Nature & Science
Mount Rainier National Park encompasses 235,625 acres on the west-side of the Cascade Range, and is located about 100 kilometers (50 miles) southeast of the Seattle-Tacoma metropolitan area. Mount Rainier National Park is approximately 97 percent wilderness and 3 percent National Historic Landmark District and receives approximately 2 million visitors per year.
At 14,410 feet, Mount Rainier is the most prominent peak in the Cascade Range. It dominates the landscape of a large part of western Washington State. The mountain stands nearly three miles higher than the lowlands to the west and one and one-half miles higher than the adjacent mountains. It is an active volcano that last erupted approximately 150 years ago. The park contains 26 named glaciers across 9 major watersheds, with 382 lakes and 470 rivers and streams and over 3,000 acres of other wetland types.
The park is part of a complex ecosystem. Vegetation is diverse, reflecting the varied climatic and environmental conditions encountered across the park's 12,800-feet elevation gradient.
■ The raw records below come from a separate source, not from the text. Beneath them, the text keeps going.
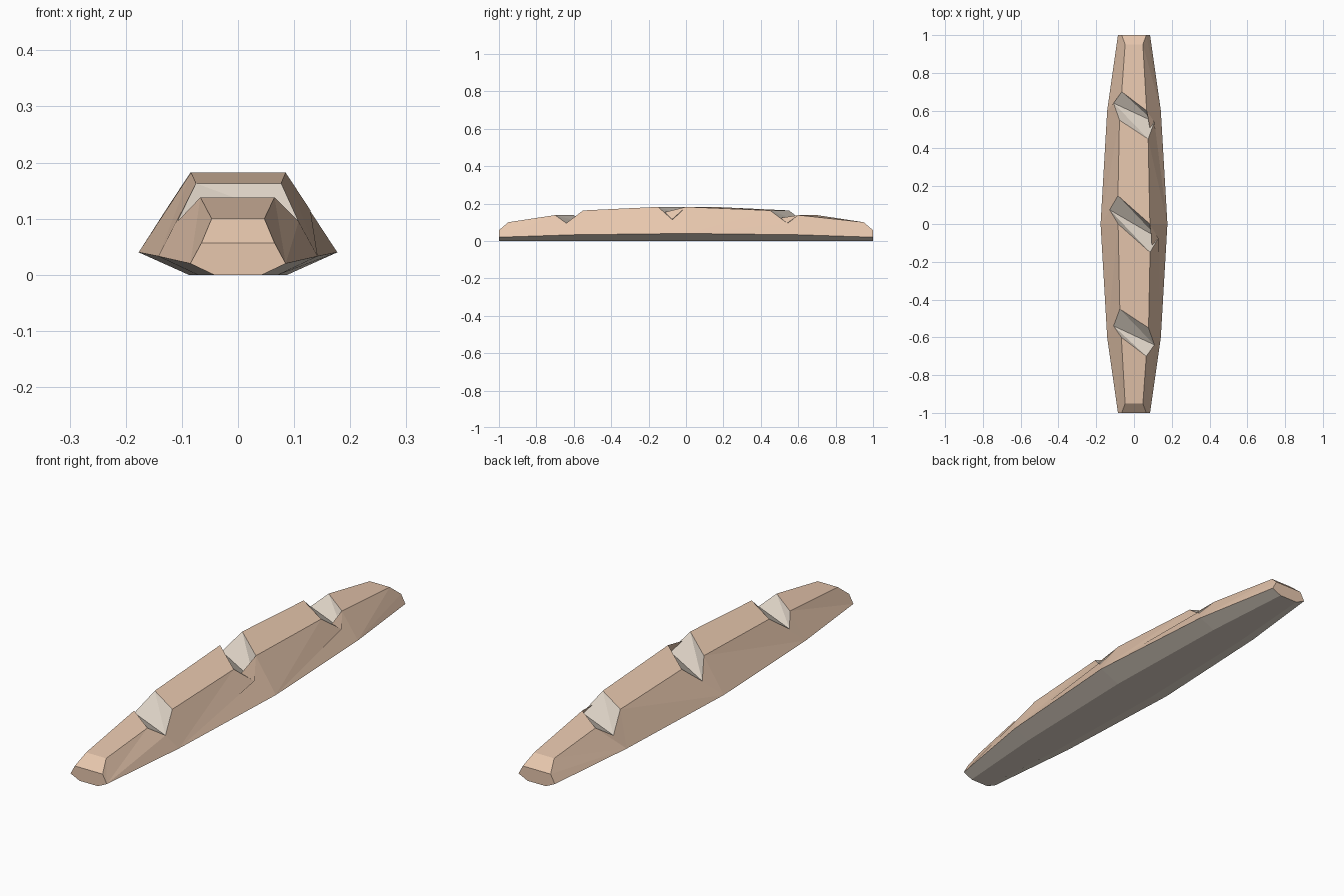
import bpy
import bmesh

cube = bpy.data.objects.get("Cube")
if cube:
    bpy.data.objects.remove(cube)


def make_material(name, rgb):
    mat = bpy.data.materials.new(name)
    mat.use_nodes = True
    color = (*rgb, 1.0)
    mat.diffuse_color = color
    mat.node_tree.nodes["Principled BSDF"].inputs["Base Color"].default_value = color
    return mat


CRUST, CRUMB = 0, 1

# Edge lines of the +x half, front to back, as (half width, y, height)
top_edge = [
    (0.065, -1.0, 0.057), (0.047, -0.95, 0.10),
    (0.065, -0.70, 0.138), (0.108, -0.64, 0.095), (0.077, -0.55, 0.163),
    (0.085, -0.15, 0.182), (0.129, -0.075, 0.115), (0.084, 0.0, 0.182),
    (0.075, 0.45, 0.163), (0.108, 0.54, 0.095), (0.067, 0.60, 0.138),
    (0.047, 0.95, 0.10), (0.065, 1.0, 0.057),
]
cut_floors = (3, 6, 9)
rim = [(0.085, -1.0, 0.02), (0.142, -0.6, 0.033), (0.177, 0.0, 0.04),
       (0.142, 0.6, 0.033), (0.085, 1.0, 0.02)]
base = [(0.043, -1.0, 0.0), (0.072, -0.6, 0.0), (0.088, 0.0, 0.0),
        (0.072, 0.6, 0.0), (0.043, 1.0, 0.0)]

bm = bmesh.new()


def both_sides(line):
    """Edge line on the +x side, and its half turn about z on the other."""
    right = [bm.verts.new(p) for p in line]
    left = [bm.verts.new((-x, -y, z)) for x, y, z in reversed(line)]
    return right, left


def face(verts, material):
    bm.faces.new(verts).material_index = material


def stitch(low, high):
    """Triangle strip between two edge lines of different lengths."""
    i = j = 0
    while i < len(low) - 1 or j < len(high) - 1:
        next_low = low[i + 1].co.y if i < len(low) - 1 else 9
        next_high = high[j + 1].co.y if j < len(high) - 1 else 9
        if next_high <= next_low:
            face((low[i], high[j + 1], high[j]), CRUST)
            j += 1
        else:
            face((low[i], low[i + 1], high[j]), CRUST)
            i += 1


top_r, top_l = both_sides(top_edge)
rim_r, rim_l = both_sides(rim)
base_r, base_l = both_sides(base)

# Crust sides
stitch(rim_r, top_r)
stitch(rim_l, top_l)

# Flat underside and the bevels beside it
for i in range(len(base) - 1):
    for a, b in ((base_l, base_r), (base_r, rim_r), (rim_l, base_l)):
        face((a[i], a[i + 1], b[i + 1], b[i]), CRUMB)

# Top crust and the slanted V cuts
for i in range(len(top_edge) - 1):
    r0, r1, l0, l1 = top_r[i], top_r[i + 1], top_l[i], top_l[i + 1]
    if i + 1 in cut_floors:
        face((l0, r0, l1), CRUMB)
        face((r0, r1, l1), CRUMB)
    elif i in cut_floors:
        face((l0, r0, l1), CRUMB)
        face((r0, r1, l1), CRUMB)
    else:
        face((l0, r0, r1, l1), CRUST)

# Blunt ends
for k in (0, -1):
    face((base_l[k], base_r[k], rim_r[k], top_r[k], top_l[k], rim_l[k]), CRUST)

bmesh.ops.recalc_face_normals(bm, faces=bm.faces)
mesh = bpy.data.meshes.new("bread_loaf")
bm.to_mesh(mesh)
bm.free()
mesh.materials.append(make_material("crust tan", (0.80, 0.57, 0.42)))
mesh.materials.append(make_material("crumb cream", (0.76, 0.68, 0.59)))
loaf = bpy.data.objects.new("bread_loaf", mesh)
bpy.context.collection.objects.link(loaf)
Approximately 58 percent of the park is forested, 23 percent is subalpine parkland, and the remainder is alpine, half of which is vegetated and the other half consists of permanent snow and ice. Forest ages range from less than 100 years old on burned areas and moraines left by receding glaciers to old-growth stands 1,000 or more years. Some alpine heather communities have persisted in the park for up to 10,000 years.
Species known or thought to occur in the park include more than 964 vascular plants, 182 birds, 65 mammals, 11 amphibians, 4 reptiles, and 12 native fishes. Of these vertebrates, 3 species of fish are federally listed as threatened, while 2 bird, 3 bat, 3 amphibian, and 1 insect species are federally listed species of concern. Several species are listed as imperiled or species of concern by the state of Washington. Species that have historically occurred in the park but are no longer believed to be present include the gray wolf, grizzly bear, and Canada lynx.
North Coast and Cascades Science Learning Network
Provides additional information on the environment of Mount Rainier and the Northwest Region.
Did You Know?
About 5,600 years ago the summit and northeast face of Mount Rainier fell away in a massive landslide accompanied by volcanic explosions. The Osceola Mudflow, a towering wall of mud and rock, thundered down the White River Valley where it deposited 600' of debris eventually reaching the Puget Sound.